As previously discussed on this blog, and as this blog will continue to ensure to express, the autonomy and visibility of compliance is integral to the integrity and sustainability of an organization’s employees and business strategy. Compliance blends a rules-based approach with a values-based approach to reconcile ethical expectations with legal obligations and technical requirements.
Professionals who work with interpreting legal and regulatory guidance and implementing these into business practices will likely recognize the acronym “GRC.” GRC stands for governance, risk management, and compliance. This umbrella term integrates these functions to describe the operational activities undertaken by an organization to execute plans, manage risk, and encourage integrity.
The GRC model refers to process themes, not necessarily functional units of an organization. Indeed, the three themes of GRC may be included in operational tasks and across numerous independent departments, including HR, finance, IT, audit, and at the board level, in addition to the obvious areas such as risk, legal, and compliance.
GRC can be seen as a discipline that seeks to coordinate the flow of information and ownership of risk so that the activities and processes it encompasses are effectively and efficiently incorporated. As organizations become bigger, this discipline becomes all the more important for keeping channels of communication open and clear, both up and down silos as well as across business areas.
Ethical decision-making thrives in an integrated system where objectives are clearly expressed and information-sharing is transparent and relied-upon. Elevating a coordinated GRC discipline can foster a communication regimen in an organization where reasonableness and feedback rather than heuristics and routine dominate.

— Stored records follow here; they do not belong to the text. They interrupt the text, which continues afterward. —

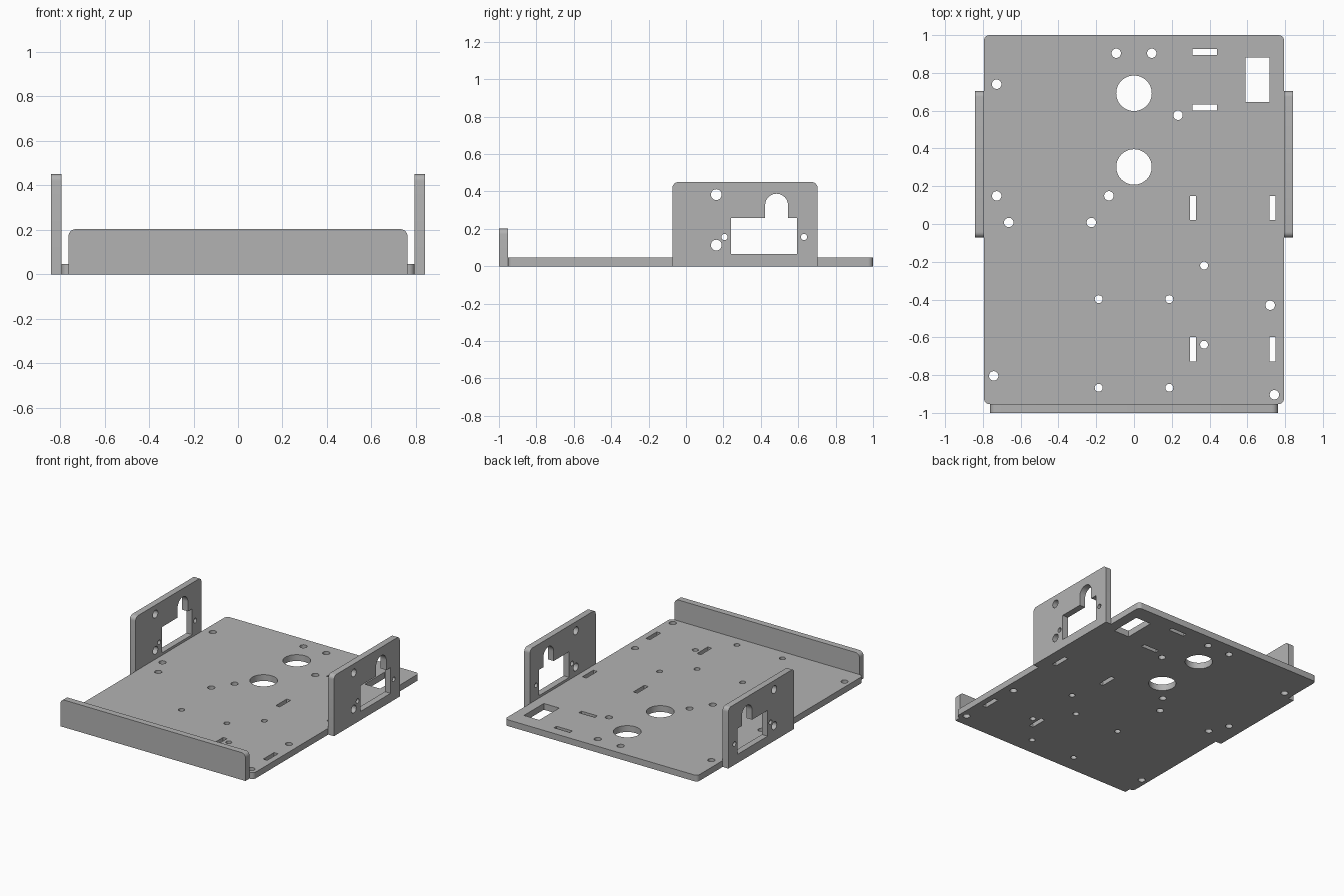
import bpy
import bmesh
from math import cos, sin, pi
from mathutils import Matrix

cube = bpy.data.objects.get("Cube")
if cube:
    bpy.data.objects.remove(cube, do_unlink=True)

THICK = 0.047

# Single metal colour
metal = bpy.data.materials.new("sheet_grey")
grey = (0.45, 0.45, 0.45, 1.0)
metal.diffuse_color = grey
metal.use_nodes = True
metal.node_tree.nodes["Principled BSDF"].inputs["Base Color"].default_value = grey


def arc(cx, cy, r, start, end, steps):
    """Points on a circular arc, angles in units of pi."""
    angles = [pi * (start + (end - start) * i / steps) for i in range(steps + 1)]
    return [(cx + r * cos(a), cy + r * sin(a)) for a in angles]


def circle(cx, cy, r, sides=32):
    return arc(cx, cy, r, 0, 2, sides)[:-1]


def box(cx, cy, w, h):
    return [(cx + sx * w / 2, cy + sy * h / 2)
            for sx, sy in ((-1, -1), (1, -1), (1, 1), (-1, 1))]


def rounded(x0, x1, y0, y1, r, round_bottom):
    """Rectangle with rounded top corners and, if asked, rounded bottom ones."""
    top = arc(x1 - r, y1 - r, r, 0, 0.5, 6) + arc(x0 + r, y1 - r, r, 0.5, 1, 6)
    if round_bottom:
        return top + arc(x0 + r, y0 + r, r, 1, 1.5, 6) + arc(x1 - r, y0 + r, r, 1.5, 2, 6)
    return top + [(x0, y0), (x1, y0)]


def plate(name, outline, holes, matrix):
    """Flat sheet cut from an outline with holes, then placed by a matrix."""
    curve = bpy.data.curves.new(name + "_profile", "CURVE")
    curve.dimensions = "2D"
    curve.fill_mode = "BOTH"
    curve.extrude = THICK / 2
    for loop in [outline] + holes:
        spline = curve.splines.new("POLY")
        spline.points.add(len(loop) - 1)
        for point, (x, y) in zip(spline.points, loop):
            point.co = (x, y, 0, 1)
        spline.use_cyclic_u = True
    helper = bpy.data.objects.new(name + "_profile", curve)
    bpy.context.scene.collection.objects.link(helper)
    graph = bpy.context.evaluated_depsgraph_get()
    mesh = bpy.data.meshes.new_from_object(helper.evaluated_get(graph))
    bpy.data.objects.remove(helper, do_unlink=True)
    bpy.data.curves.remove(curve)

    bm = bmesh.new()
    bm.from_mesh(mesh)
    bmesh.ops.remove_doubles(bm, verts=bm.verts, dist=0.0001)
    bm.transform(matrix)
    bmesh.ops.recalc_face_normals(bm, faces=bm.faces)
    bm.to_mesh(mesh)
    bm.free()
    mesh.materials.clear()
    mesh.materials.append(metal)
    mesh.name = name
    obj = bpy.data.objects.new(name, mesh)
    bpy.context.scene.collection.objects.link(obj)
    bpy.ops.object.select_all(action="DESELECT")
    obj.select_set(True)
    bpy.context.view_layer.objects.active = obj
    bpy.ops.object.shade_smooth_by_angle(angle=pi / 6)
    return obj


# Base plate: vents, screw holes and slots
base_holes = [circle(0, y, 0.094, 48) for y in (0.692, 0.302)]
screws = [(-0.094, 0.904), (0.094, 0.904), (-0.727, 0.74), (0.233, 0.576),
          (-0.727, 0.149), (-0.133, 0.149), (-0.663, 0.008), (-0.226, 0.008),
          (0.721, -0.43), (-0.743, -0.804), (0.743, -0.904)]
standoffs = [(x, y) for x in (-0.187, 0.187) for y in (-0.398, -0.867)]
standoffs += [(0.371, -0.22), (0.371, -0.639)]
base_holes += [circle(x, y, 0.025, 24) for x, y in screws]
base_holes += [circle(x, y, 0.021, 24) for x, y in standoffs]
base_holes += [box(x, y, 0.033, 0.128) for x in (0.313, 0.733) for y in (0.085, -0.663)]
base_holes += [box(0.374, y, 0.13, 0.03) for y in (0.911, 0.617)]
base_holes.append(box(0.655, 0.764, 0.127, 0.234))
plate("base_plate", rounded(-0.794, 0.794, THICK - 1, 1, 0.028, True), base_holes,
      Matrix.Translation((0, 0, THICK / 2)))

# Front panel, standing against the base's front edge
upright = Matrix.Rotation(pi / 2, 4, "X")
plate("front_panel", rounded(-0.762, 0.762, 0, 0.203, 0.032, False), [],
      Matrix.Translation((0, THICK / 2 - 1, 0)) @ upright)

# Side brackets with a keyed socket cutout
socket = [(0.24, 0.065), (0.594, 0.065), (0.594, 0.257)]
socket += arc(0.484, 0.327, 0.061, 0, 1, 16)
socket += [(0.24, 0.257)]
i = socket.index((0.594, 0.257)) + 1
socket.insert(i, (0.545, 0.257))
socket.insert(len(socket) - 1, (0.423, 0.257))
side_holes = [socket]
side_holes += [circle(0.162, z, 0.029, 24) for z in (0.383, 0.113)]
side_holes += [circle(y, 0.156, 0.017, 24) for y in (0.206, 0.631)]
sideways = Matrix.Rotation(pi / 2, 4, "Z") @ upright
for name, side in (("left_bracket", 1), ("right_bracket", -1)):
    plate(name, rounded(-0.072, 0.703, 0, 0.45, 0.03, False), side_holes,
          Matrix.Translation((side * (0.794 + THICK / 2), 0, 0)) @ sideways)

Equity and integrity can thrive if actions are taken openly and cooperatively rather than in isolation.
In the ever-changing regulatory landscape of modern business, it is so important that an organization’s GRC activities be coordinated so that work is not duplicated or wasted and gaps are filled rather than passed over with tunnel vision. These functions share stakeholders and objectives, and therefore should share information to maximize meaningful impact and minimize redundant effort.
The basic concepts of the GRC approach are all useful for a compliance officer or other professional to consider:
- Governance: This refers to the management control framework used by an organization’s senior leadership, relying on management information from across the organization in order to direct and control the overall strategy and operation of an organization. This concerns major existential questions for the organization, such as – what are the roles of leaders at all levels? What are the reporting mechanisms and what checks and balances exist for these? How does business strategy translate into directions to various business units and how are these instructions communicated to employees? Having an informed perspective on the organization’s governance objectives is very important for a compliance officer because this gives insight to the tone at the top and the mechanism through which these critical values become concrete practices.
- Risk management: Risk management is the identification, assessment, and response to risk factors which may have an impact on an organization’s activities. This also includes considering risks which do not have an impact and ascertaining that this evaluation remains correct and current as fluid business objectives and conditions may change. All organizations are subject to some risks, such as operational risk, technological risk, and financial risk, while others may be determined by the industry in which they operate, such as market risk, liquidity risk, political risk, third-party risk, and product-specific risks. Risk management entails planning and implementing controls in order to address these risks, either by mitigating them, changing strategy or practice to eliminate them, accepting them, or transferring them to a service provider or partner who is positioned to best respond to them. Legal, legislative, and regulatory risks are of particular interest to compliance officers, as are compliance-centric risks such as reputational risk. Compliance officers should take risk identification and assessment well into account when planning compliance program objectives so that these can be fine-tuned to the emergent and most important needs the business faces in this area.
- Compliance: Of course, staying in good standing with supervisory authorities and ensuring that business practices and procedures meet standards and requirements set by external laws and regulations as well as internal policies and procedures, ensures that the work done in governance and risk management activities is properly directed and sufficiently supported. An on-going assessment and prioritization of the compliance program’s effectiveness and appropriateness is necessary to ensure that the controls in place are up-to-date and working as intended.
The themes above are all germane to the objectives of a compliance program and can be referred to in seeking buy-in from senior management or supervisory board members, with whom ultimate responsibility for establishing and executing these systemic processes rests.